The purpose of the Circular Economy Bill is to facilitate a shift from the linear 'take-make-waste' model, to a more sustainable model where waste and resource use are reduced and materials and products are used and maintained for as long as possible and regenerated at the end of use. This means less waste.
As well as providing a legal basis for the circular economy programme, strategy and fund, the Circular Economy Bill provides for a number of significant changes including the imposition of a waste recovery levy, and the use of CCTV and other recording devices for waste enforcement purposes. It is noted that Minister Smyth indicated in his closing remarks that he intended to introduce a provision to allow for the generation of a list of households with no waste contract by way of amendment at the Committee Stage.
Waste recovery levy – section 28
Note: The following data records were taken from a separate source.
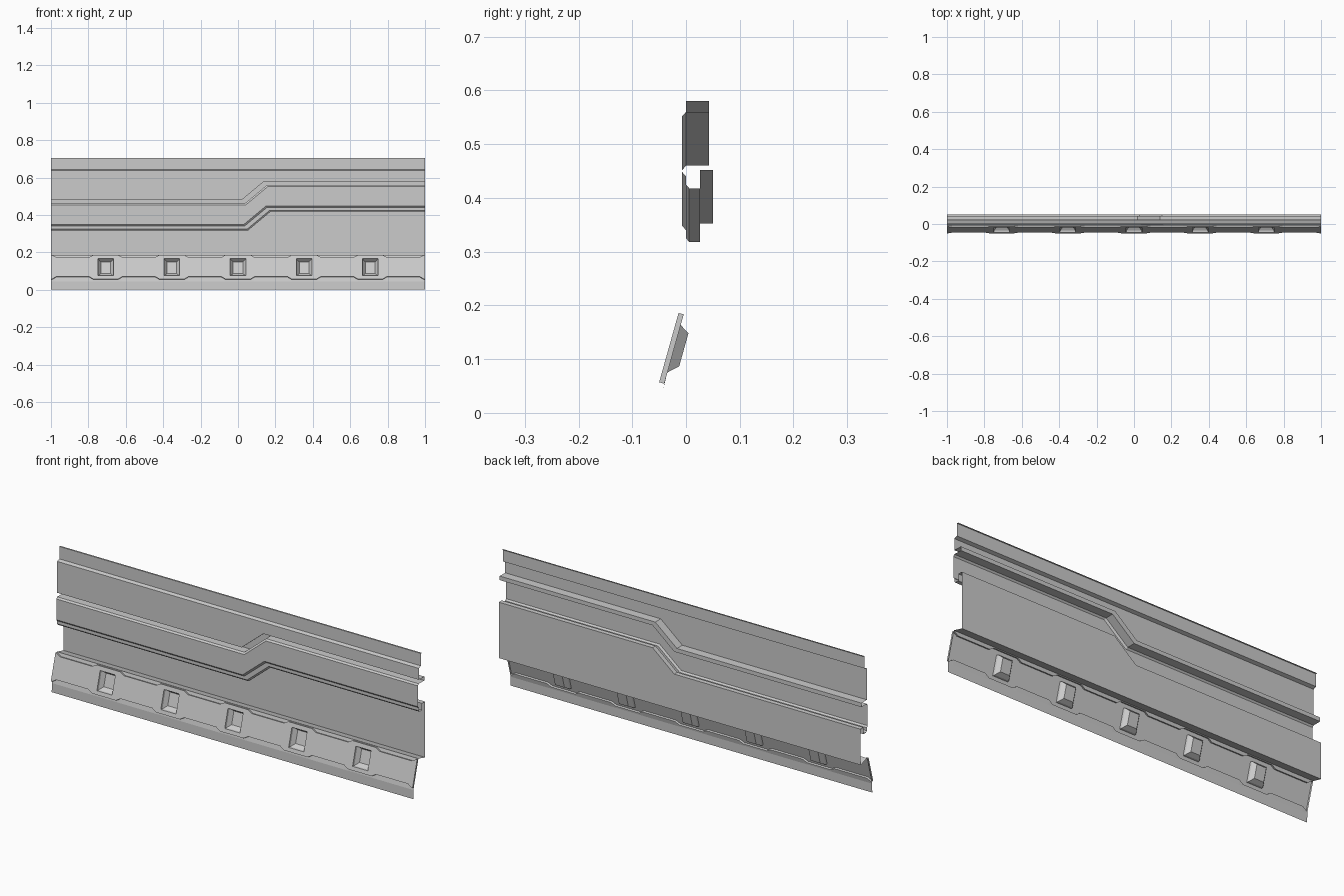
import bpy, bmesh

if "Cube" in bpy.data.objects:
    bpy.data.objects.remove(bpy.data.objects["Cube"])


def finish(name, bm):
    bmesh.ops.remove_doubles(bm, verts=bm.verts, dist=1e-5)
    mesh = bpy.data.meshes.new(name)
    bm.to_mesh(mesh)
    bm.free()
    obj = bpy.data.objects.new(name, mesh)
    bpy.context.collection.objects.link(obj)
    return obj


def loft(bm, columns, skip=lambda i, j: False):
    # columns run along +x, points in each column run from bottom to top
    grid = [[bm.verts.new(p) for p in col] for col in columns]
    for i in range(len(grid) - 1):
        for j in range(len(grid[i]) - 1):
            if not skip(i, j):
                bm.faces.new((grid[i][j], grid[i + 1][j],
                              grid[i + 1][j + 1], grid[i][j + 1]))


# Wall panel: profile (y, z at left end, x where the jog starts, jog rise)
RISE, RUN = 0.10, 0.12
profile = [
    (0.05, 0.173, 0.03, 0),
    (0.05, 0.352, 0.03, RISE),
    (0.026, 0.352, 0.03, RISE),
    (0.026, 0.318, 0.055, RISE),
    (0.006, 0.318, 0.055, RISE),
    (0.0, 0.325, 0.05, RISE),
    (0.0, 0.340, 0.035, RISE),
    (-0.007, 0.348, 0.03, RISE),
    (-0.007, 0.452, 0.04, RISE),
    (0.0, 0.460, 0.035, RISE),
    (0.043, 0.460, 0.035, RISE),
    (0.043, 0.480, 0.02, RISE),
    (0.0, 0.480, 0.02, RISE),
    (0.0, 0.637, 0.02, 0),
    (0.017, 0.643, 0.02, 0),
    (0.017, 0.705, 0.02, 0),
    (0.025, 0.705, 0.02, 0),
]
bm = bmesh.new()
loft(bm, [
    [(-1, y, z) for y, z, x, r in profile],
    [(x, y, z) for y, z, x, r in profile],
    [(x + RUN, y, z + r) for y, z, x, r in profile],
    [(1, y, z + r) for y, z, x, r in profile],
])
finish("wall_panel", bm)


# Slanted skirt with a raised plate that widens around each recess
def plate(x, z, depth=0.0):
    return (x, -0.05 + (z - 0.057) * 0.28 + depth * 0.96, z - depth * 0.27)


PITCH = 0.3535
WIN = 0.042
Z_LOW, Z_HIGH = 0.075, 0.166
stations = []
for k in range(-3, 4):
    for dx, wide in ((-0.088, 0), (-0.066, 1), (-WIN, 1), (WIN, 1), (0.066, 1), (0.088, 0)):
        x = k * PITCH + dx
        if abs(x) < 0.995:
            stations.append((x, wide))
stations = [(-1, 1), (-0.994, 1)] + stations + [(0.994, 1), (1, 1)]


def skirt_column(x, wide):
    low, high = (0.057, 0.186) if wide else (0.070, 0.174)
    return [(x, -0.043, 0.0), (x, -0.042, 0.045),
            plate(x, low, 0.01), plate(x, low), plate(x, Z_LOW),
            plate(x, Z_HIGH), plate(x, high), plate(x, high, 0.01),
            (x, -0.003, 0.187), (x, 0.05, 0.173)]


centres = [k * PITCH for k in range(-2, 3)]


def is_window(i, j):
    mid = (stations[i][0] + stations[i + 1][0]) / 2
    return j == 4 and any(abs(mid - c) < 0.01 for c in centres)


bm = bmesh.new()
loft(bm, [skirt_column(x, w) for x, w in stations], is_window)

# Plate end caps
for x in (-1, 1):
    cap = [plate(x, 0.057), plate(x, 0.186), plate(x, 0.186, 0.01), plate(x, 0.057, 0.01)]
    if x > 0:
        cap.reverse()
    bm.faces.new([bm.verts.new(p) for p in cap])

# Tapered recesses
for c in centres:
    rings = []
    for hw, z0, z1, d in ((WIN, Z_LOW, Z_HIGH, 0), (0.040, 0.078, 0.166, 0.010),
                          (0.026, 0.094, 0.156, 0.028)):
        rings.append([bm.verts.new(plate(c + sx * hw, z, d))
                      for sx, z in ((-1, z0), (1, z0), (1, z1), (-1, z1))])
    for a, b in zip(rings, rings[1:]):
        for n in range(4):
            m = (n + 1) % 4
            bm.faces.new((a[n], a[m], b[m], b[n]))
    bm.faces.new(rings[-1])
finish("skirt_with_recesses", bm)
Section 28 of the Circular Economy Bill provides the Minister with the power to make regulations charging a levy on waste recovery activities, including the export of waste for recovery. A levy of up to a maximum of €120 per tonne of waste recovered or sent for recovery. This section provides for a levy of up to €120 per tonne of waste recovered. While the Minister cannot raise the amount first set by more than €50 at any one time, and this amount can only be amended once every financial year, the imposition of a high levy would have significant implications for waste businesses and their customers.
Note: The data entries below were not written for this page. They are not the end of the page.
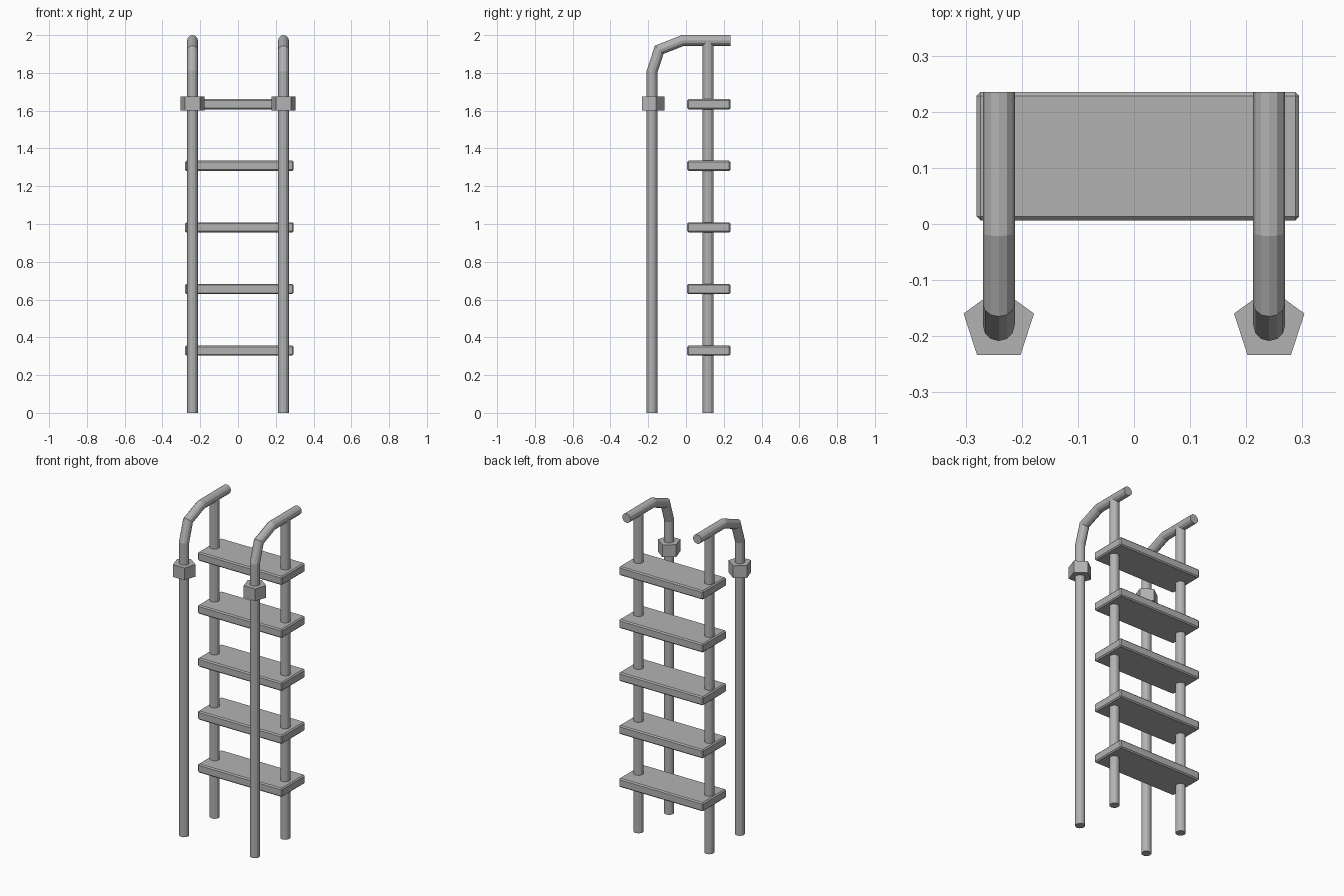
import bpy
import bmesh
from math import cos, sin, tau, pi
from mathutils import Vector

if "Cube" in bpy.data.objects:
    bpy.data.objects.remove(bpy.data.objects["Cube"], do_unlink=True)

GREY = (0.45, 0.45, 0.45, 1)
metal = bpy.data.materials.new("grey_metal")
metal.use_nodes = True
metal.diffuse_color = GREY
metal.node_tree.nodes["Principled BSDF"].inputs["Base Color"].default_value = GREY


def finish(name, bm):
    bmesh.ops.recalc_face_normals(bm, faces=bm.faces)
    mesh = bpy.data.meshes.new(name)
    bm.to_mesh(mesh)
    bm.free()
    mesh.materials.append(metal)
    obj = bpy.data.objects.new(name, mesh)
    bpy.context.collection.objects.link(obj)
    return obj


def tube(name, x, path, radius, sides, turn=0.0):
    """Sweep a polygon along a path of (y, z) points, mitring each bend."""
    bm = bmesh.new()
    pts = [Vector((x, y, z)) for y, z in path]
    dirs = [(b - a).normalized() for a, b in zip(pts, pts[1:])]
    across = Vector((1, 0, 0))
    rings = []
    for i, p in enumerate(pts):
        d0, d1 = dirs[max(i - 1, 0)], dirs[min(i, len(dirs) - 1)]
        t = (d0 + d1).normalized()
        up = t.cross(across) / t.dot(d0)
        ring = []
        for k in range(sides):
            a = tau * k / sides + turn
            ring.append(bm.verts.new(p + radius * (cos(a) * across + sin(a) * up)))
        rings.append(ring)
    for r0, r1 in zip(rings, rings[1:]):
        for k in range(sides):
            n = (k + 1) % sides
            bm.faces.new((r0[k], r0[n], r1[n], r1[k]))
    bm.faces.new(rings[0])
    bm.faces.new(rings[-1])
    return finish(name, bm)


def tread(name, z):
    bm = bmesh.new()
    bmesh.ops.create_cube(bm, size=1)
    bmesh.ops.scale(bm, vec=(0.575, 0.229, 0.054), verts=bm.verts)
    bmesh.ops.translate(bm, vec=(0.007, 0.121, z), verts=bm.verts)
    bmesh.ops.bevel(bm, geom=bm.edges[:], offset=0.007, segments=1,
                    profile=0.5, affect='EDGES')
    return finish(name, bm)


# Bent handrails, rear posts and five-sided collars on both sides
FRONT_Y = -0.18
rail_path = [(FRONT_Y, 0), (FRONT_Y, 1.805), (-0.142, 1.922),
             (-0.016, 1.972), (0.235, 1.972)]
for side, x in (("left", 0.241), ("right", -0.241)):
    tube(side + "_handrail", x, rail_path, 0.0285, 12)
    tube(side + "_rear_post", x, [(0.117, 0), (0.117, 1.965)], 0.0285, 12)
    tube(side + "_collar", x, [(FRONT_Y, 1.6), (FRONT_Y, 1.675)], 0.066, 5, pi / 2)

# Evenly spaced treads
for i in range(5):
    tread("tread_%d" % (i + 1), 0.33 + 0.326 * i)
The imposition of a waste recovery levy of €5 per tonne in relation to recovery operations at Municipal Solid Waste (MSW) Landfills, Waste to Energy Plants and Co-Incineration Plants and the export of MSW was listed as a deliverable in the government's Waste Action Plan for a Circular Economy. This levy will be paid into the Circular Economy Fund and will be collected by the relevant local authority, or by Dublin City Council in respect of waste exported for recovery.
Use of CCTV and mobile recording devices for waste enforcement purposes – section 20, 21
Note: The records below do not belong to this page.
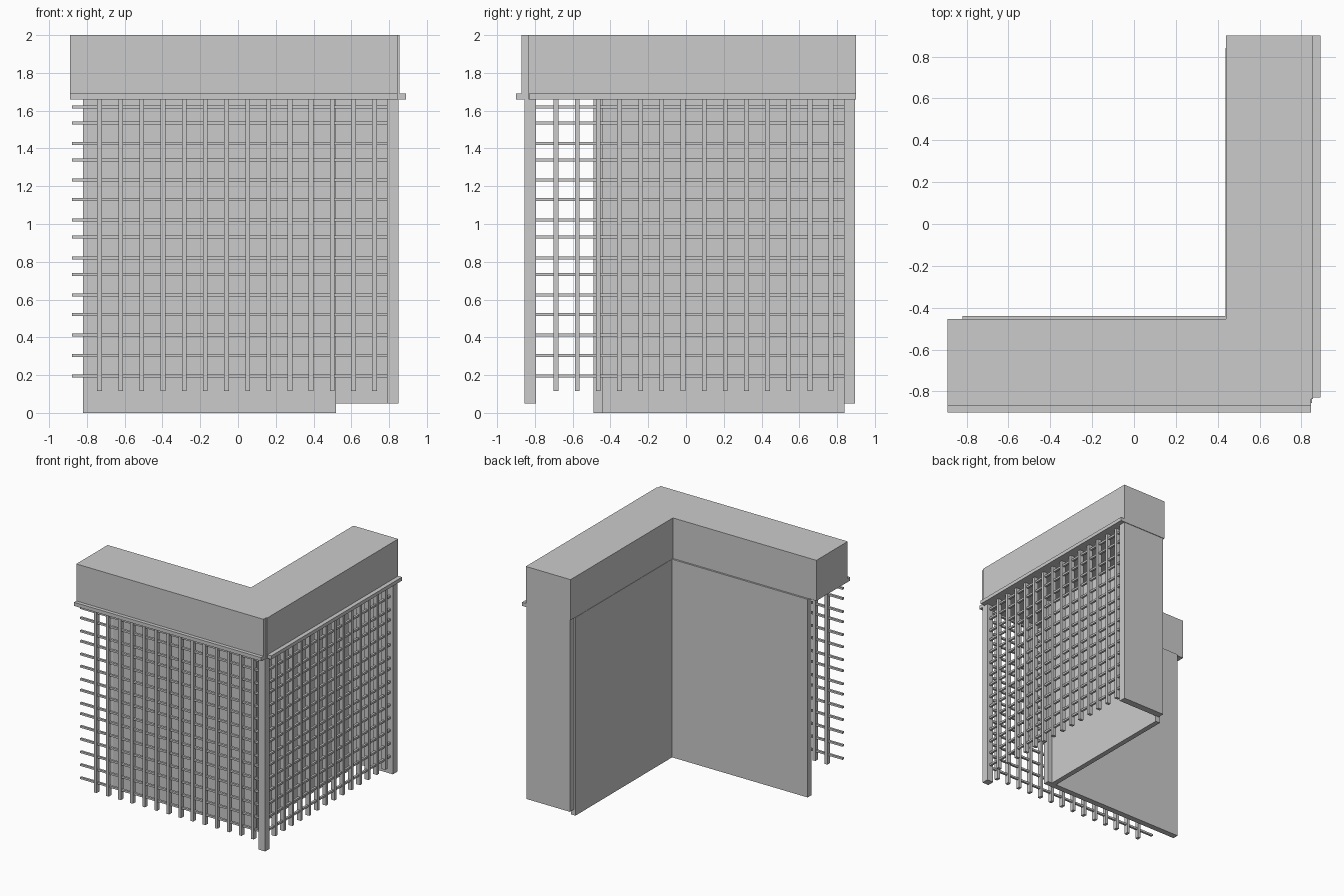
import bpy, bmesh

if "Cube" in bpy.data.objects:
    bpy.data.objects.remove(bpy.data.objects["Cube"])


def mesh_object(name, bm):
    bmesh.ops.recalc_face_normals(bm, faces=bm.faces)
    me = bpy.data.meshes.new(name)
    bm.to_mesh(me)
    bm.free()
    ob = bpy.data.objects.new(name, me)
    bpy.context.collection.objects.link(ob)
    return ob


def add_box(bm, x, y, z):
    vs = bmesh.ops.create_cube(bm, size=1)["verts"]
    for v in vs:
        v.co = [a[0] + (a[1] - a[0]) * (c + 0.5) for a, c in zip((x, y, z), v.co)]


def box(name, x, y, z):
    bm = bmesh.new()
    add_box(bm, x, y, z)
    return mesh_object(name, bm)


def prism(name, outline, z0, z1):
    bm = bmesh.new()
    face = bm.faces.new([bm.verts.new((x, y, z0)) for x, y in outline])
    new = bmesh.ops.extrude_face_region(bm, geom=[face])["geom"]
    for v in new:
        if isinstance(v, bmesh.types.BMVert):
            v.co.z = z1
    return mesh_object(name, bm)


TOP = 1.66

# L-shaped header with a small notch at the outer corner
prism("header", [(-0.89, -0.87), (0.845, -0.87), (0.845, -0.835), (0.855, -0.835),
                 (0.855, 0.9), (0.44, 0.9), (0.44, -0.455), (-0.89, -0.455)], TOP, 2.0)

# Ledges along the bottom of the header
box("front_ledge", (-0.89, 0.845), (-0.9, -0.868), (TOP, 1.69))
box("side_ledge", (0.853, 0.89), (-0.83, 0.9), (TOP, 1.69))

# Backing walls, end wall and corner post
box("front_wall", (-0.82, 0.52), (-0.49, -0.44), (0, TOP))
box("side_wall", (0.437, 0.48), (-0.44, 0.84), (0, TOP))
box("end_wall", (0.45, 0.85), (0.837, 0.895), (0.05, TOP))
box("corner_post", (0.79, 0.85), (-0.855, -0.795), (0.05, TOP))

# Lattice screens: vertical slats crossed by thin rods
ROD_Z = [0.195, 0.305, 0.413, 0.52, 0.625, 0.733, 0.82, 0.93,
         1.022, 1.13, 1.232, 1.34, 1.425, 1.535, 1.62]


def lattice(name, start, span, centre, along_x):
    def bar(bm, along, half, z):
        across = (centre - half, centre + half)
        add_box(bm, *((along, across) if along_x else (across, along)), z)

    slats, rods = bmesh.new(), bmesh.new()
    for i in range(14):
        p = start + i * 0.112
        bar(slats, (p - 0.0125, p + 0.0125), 0.0175, (0.115, TOP))
    for z in ROD_Z:
        bar(rods, span, 0.009, (z - 0.008, z + 0.008))
    mesh_object(name + "_slats", slats)
    mesh_object(name + "_rods", rods)


lattice("front_lattice", -0.733, (-0.88, 0.79), -0.825, True)
lattice("side_lattice", -0.688, (-0.795, 0.84), 0.82, False)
It is proposed to amend the Waste Management Act 1996 and the Litter Pollution Act 1997 respectively to provide for the use of CCTV for waste enforcement purposes. This is needed due to data protection concerns in respect of the use of CCTV and other digital monitoring mechanisms such as drones by local authorities for the detection of waste related offences since GDPR came into force in May 2018. By providing a legal basis for the use of CCTV and other recording devices for use in waste enforcement that takes into account the need for data protection measures, local authorities will be able to deploy these technologies to try and detect, and deter, illegal dumpling.
The use of CCTV to tackle illegal dumping and litter has received widespread political support and has been a focus of the debates on the Circular Economy Bill to date. Sections 22 and 32 include a Code of Practice for the use CCTV and mobile recording devices and sections 23 and 33 include provisions in relation to the admissibility of evidence obtained using these methods and as such should support the use of these technologies for waste enforcement.